  7. Beware of Emotional Triggers with Tone
  8. To negotiate effectively, you must be mindful of how you frame your exchanges in a negotiation. Simon Sweeney, author of Communicating in Business, outlines one important "do and don't" for negotiating: summarize or ask questions instead of criticizing. It may be tempting to tell another party that their prices are too high, their delivery was wrong, or their decisions don't make sense, but you can lead others to see things from your point of view by summarizing or paraphrasing any inconsistent terms back for further discussion, or by asking a constructive question that builds a quest for understanding rather delivering a statement than sows conflict.
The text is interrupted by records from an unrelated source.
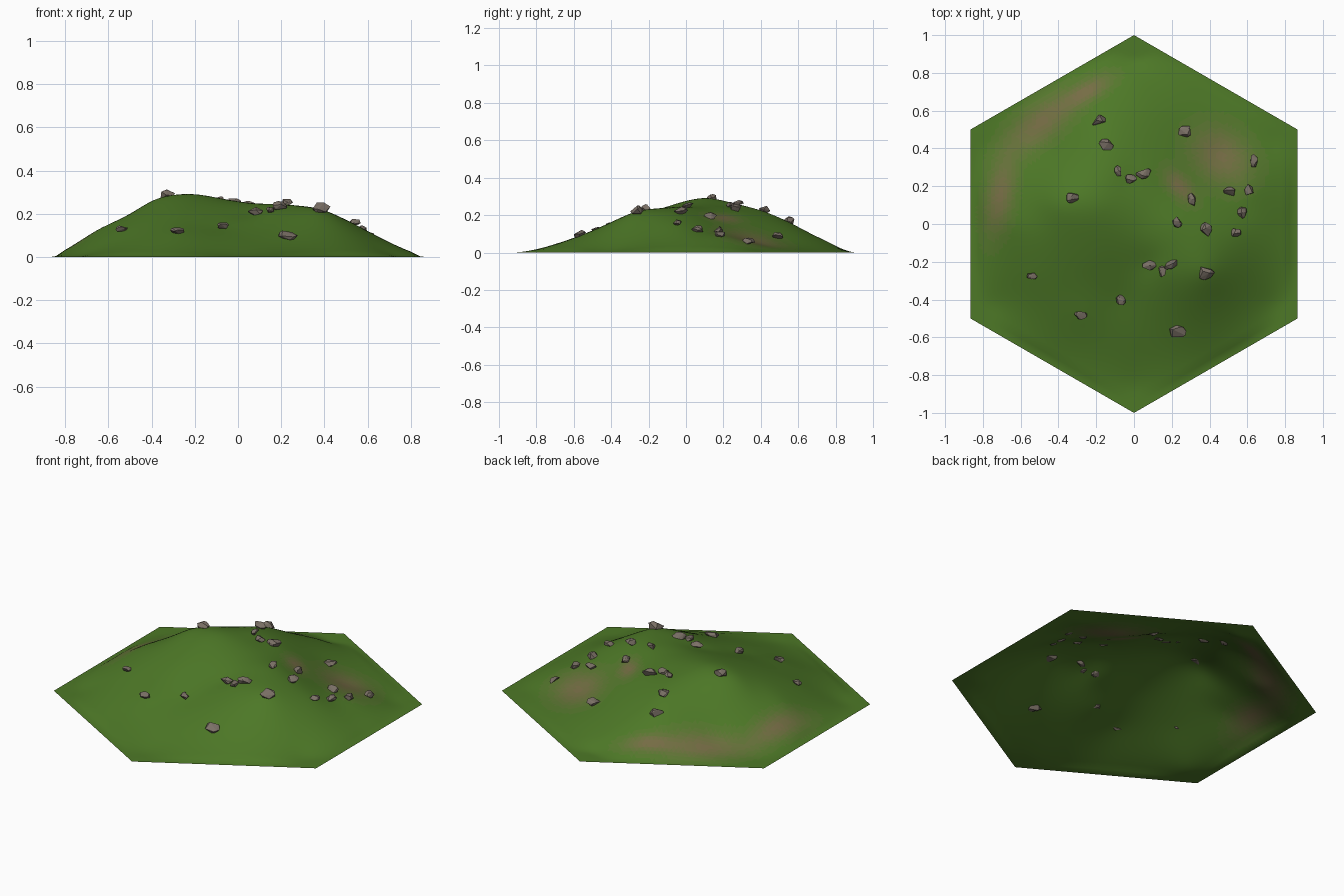
import bpy, bmesh, math, random
from mathutils import Vector, Matrix

if "Cube" in bpy.data.objects:
    bpy.data.objects.remove(bpy.data.objects["Cube"])

random.seed(4)
S = math.sqrt(3) / 2
N = 40

# rocks: x, y, centre height, length, heading in degrees
ROCKS = [
    (-.19, .55, .17, .08, 10), (-.15, .42, .23, .08, -20), (-.08, .28, .262, .06, 110),
    (-.02, .24, .255, .065, 0), (.05, .27, .238, .08, 15), (.27, .49, .09, .08, 10),
    (.63, .335, .06, .07, 95), (.61, .18, .1, .065, 80), (.505, .17, .122, .07, -10),
    (.57, .065, .125, .07, 90), (.31, .13, .195, .07, 95), (-.33, .14, .29, .075, 5),
    (.225, .015, .25, .07, 120), (.38, -.03, .222, .08, 80), (.54, -.045, .16, .06, 10),
    (.08, -.22, .21, .07, 0), (.15, -.25, .22, .06, 85), (.19, -.21, .235, .08, 15),
    (.38, -.26, .225, .095, 0), (-.54, -.275, .13, .055, 0), (-.07, -.4, .145, .065, 110),
    (-.28, -.48, .122, .065, 0), (.23, -.57, .1, .09, -5)]

# extra ground heights: summit, shoulders and hollows
GROUND = [
    (-.2, .1, .29), (-.1, .1, .275), (-.4, .1, .258), (-.5, .05, .2), (-.65, 0, .125),
    (.05, .02, .25), (.45, .38, .055), (0, -.62, .07), (-.08, .67, .1), (0, .8, .035),
    (-.5, .45, .06), (-.65, .3, .06), (-.25, -.2, .21), (.62, -.28, .085), (.1, -.1, .235)]

pts = [(x, y, z - .012) for x, y, z, l, a in ROCKS] + GROUND
for i in range(6):
    c0, c1 = [Vector((math.sin(k * math.pi / 3), math.cos(k * math.pi / 3))) for k in (i, i + 1)]
    pts.append((*(c0 * .86), .004))
    for t in (0, .25, .5, .75):
        pts.append((*c0.lerp(c1, t), 0))


def kernel(x, y, p):
    return math.sqrt((x - p[0]) ** 2 + (y - p[1]) ** 2 + .004)


def solve(rows):
    n = len(rows)
    for i in range(n):
        k = max(range(i, n), key=lambda r: abs(rows[r][i]))
        rows[i], rows[k] = rows[k], rows[i]
        for r in range(i + 1, n):
            f = rows[r][i] / rows[i][i]
            rows[r] = [u - f * v for u, v in zip(rows[r], rows[i])]
    out = [0] * n
    for i in reversed(range(n)):
        out[i] = (rows[i][n] - sum(rows[i][j] * out[j] for j in range(i + 1, n))) / rows[i][i]
    return out


weights = solve([[kernel(p[0], p[1], q) for q in pts] + [p[2]] for p in pts])


def height(x, y):
    edge = S - max(abs(x), abs(x / 2 + y * S), abs(x / 2 - y * S))
    t = min(1, max(0, edge / .06))
    h = sum(w * kernel(x, y, p) for w, p in zip(weights, pts))
    return max(0, h) * t * t * (3 - 2 * t)


def material(name, col):
    m = bpy.data.materials.new(name)
    m.diffuse_color = (*col, 1)
    m.use_nodes = True
    m.node_tree.nodes["Principled BSDF"].inputs["Base Color"].default_value = m.diffuse_color
    return m


def mud(x, y):
    spots = [(-.5, .53, .2, .09, 40), (-.71, .15, .2, .07, 80), (.46, .36, .17, .13, -40),
             (.24, .2, .1, .05, -50), (-.25, .7, .14, .05, 30)]
    total = 0
    for cx, cy, a, b, ang in spots:
        v = Matrix.Rotation(-math.radians(ang), 2) @ Vector((x - cx, y - cy))
        total += .75 * math.exp(-(v.x / a) ** 2 - (v.y / b) ** 2)
    return min(1, total)


# hexagonal hill, an open sheet
bm = bmesh.new()
grid = {}
for q in range(-N, N + 1):
    for r in range(-N, N + 1):
        if abs(q - r) <= N:
            x, y = (q - r) * S / N, (q + r) * .5 / N
            grid[q, r] = bm.verts.new((x, y, height(x, y)))
LEVELS = 10
for q, r in grid:
    for tri in (((q, r), (q + 1, r), (q + 1, r + 1)), ((q, r), (q + 1, r + 1), (q, r + 1))):
        if all(k in grid for k in tri):
            f = bm.faces.new([grid[k] for k in tri])
            f.smooth = True
            c = f.calc_center_median()
            f.material_index = round(mud(c.x, c.y) * (LEVELS - 1))
me = bpy.data.meshes.new("grassy_hill")
bm.to_mesh(me)
bm.free()
grass, soil = Vector((.075, .19, .02)), Vector((.21, .14, .07))
for i in range(LEVELS):
    me.materials.append(material(f"ground_{i}", grass.lerp(soil, i / (LEVELS - 1))))
bpy.context.collection.objects.link(bpy.data.objects.new("grassy_hill", me))

# scattered faceted rocks
stone = material("stone", (.2, .165, .135))
for i, (x, y, z, length, ang) in enumerate(ROCKS):
    bm = bmesh.new()
    for k in range(16):
        v = Vector([random.gauss(0, 1) for _ in range(3)]).normalized()
        bm.verts.new((v.x * length * .53, v.y * length * .4, v.z * length * .3))
    hull = bmesh.ops.convex_hull(bm, input=bm.verts)
    bmesh.ops.delete(bm, geom=[v for v in bm.verts if not v.link_faces], context='VERTS')
    bmesh.ops.recalc_face_normals(bm, faces=bm.faces)
    me = bpy.data.meshes.new(f"rock_{i}")
    bm.to_mesh(me)
    bm.free()
    me.materials.append(stone)
    ob = bpy.data.objects.new(f"rock_{i}", me)
    ob.location = (x, y, z)
    ob.rotation_euler.z = math.radians(ang)
    bpy.context.collection.objects.link(ob)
  9. The Golden Rule: Trust
  10. Trust is essential to encouraging others to move beyond their own interests and collaborate with you. In his book, Negotiation Boot Camp, Ed Brodow recommends active listening as a critical negotiation strategy. Instead of finishing other's sentences or simply waiting for the next opportunity to plug your needs, give indications that you are being attentive, such as nodding your head or repeating what others have said. Doing so not only causes the other party to feel respected, but also builds trust -- one of the most important elements of a negotiation.

  11. The Culture Effect: Untangling Mixed Messages
  12. Culture affects negotiation in every country. Geert Hofstede concluded that "cultural dimension" among national societies can also affect negotiations. Out of respect, low-individualistic cultures (eg. Spain, India, Japan) will appear to say "yes" when they really mean "no." At times, these cultures will say "we will try our best," which often translates to "no, it is not possible" to "high individualistic cultures" (e.g. United States, Australia, England.) The Harvard Business Review recommends that effective negotiating resides in adapting to a cross-cultural conversational style that avoids "yes" / "no" questions (closed questions) and, instead, asks more open-ended questions.

At a global level, negotiating skills may be the key to bridging differences and arriving at an evolved exchange of ideas and values. According to Chester Karrass, the effective negotiator engages in a strategic planning that is concerned with long-range goals and values. Those that focus on relationships and partnerships are the most successful negotiators in the world. Be a creative negotiator that looks for agreement, mutual gain, and long-term partnerships, and you will arrive at successes you can build on for many future negotiations to come.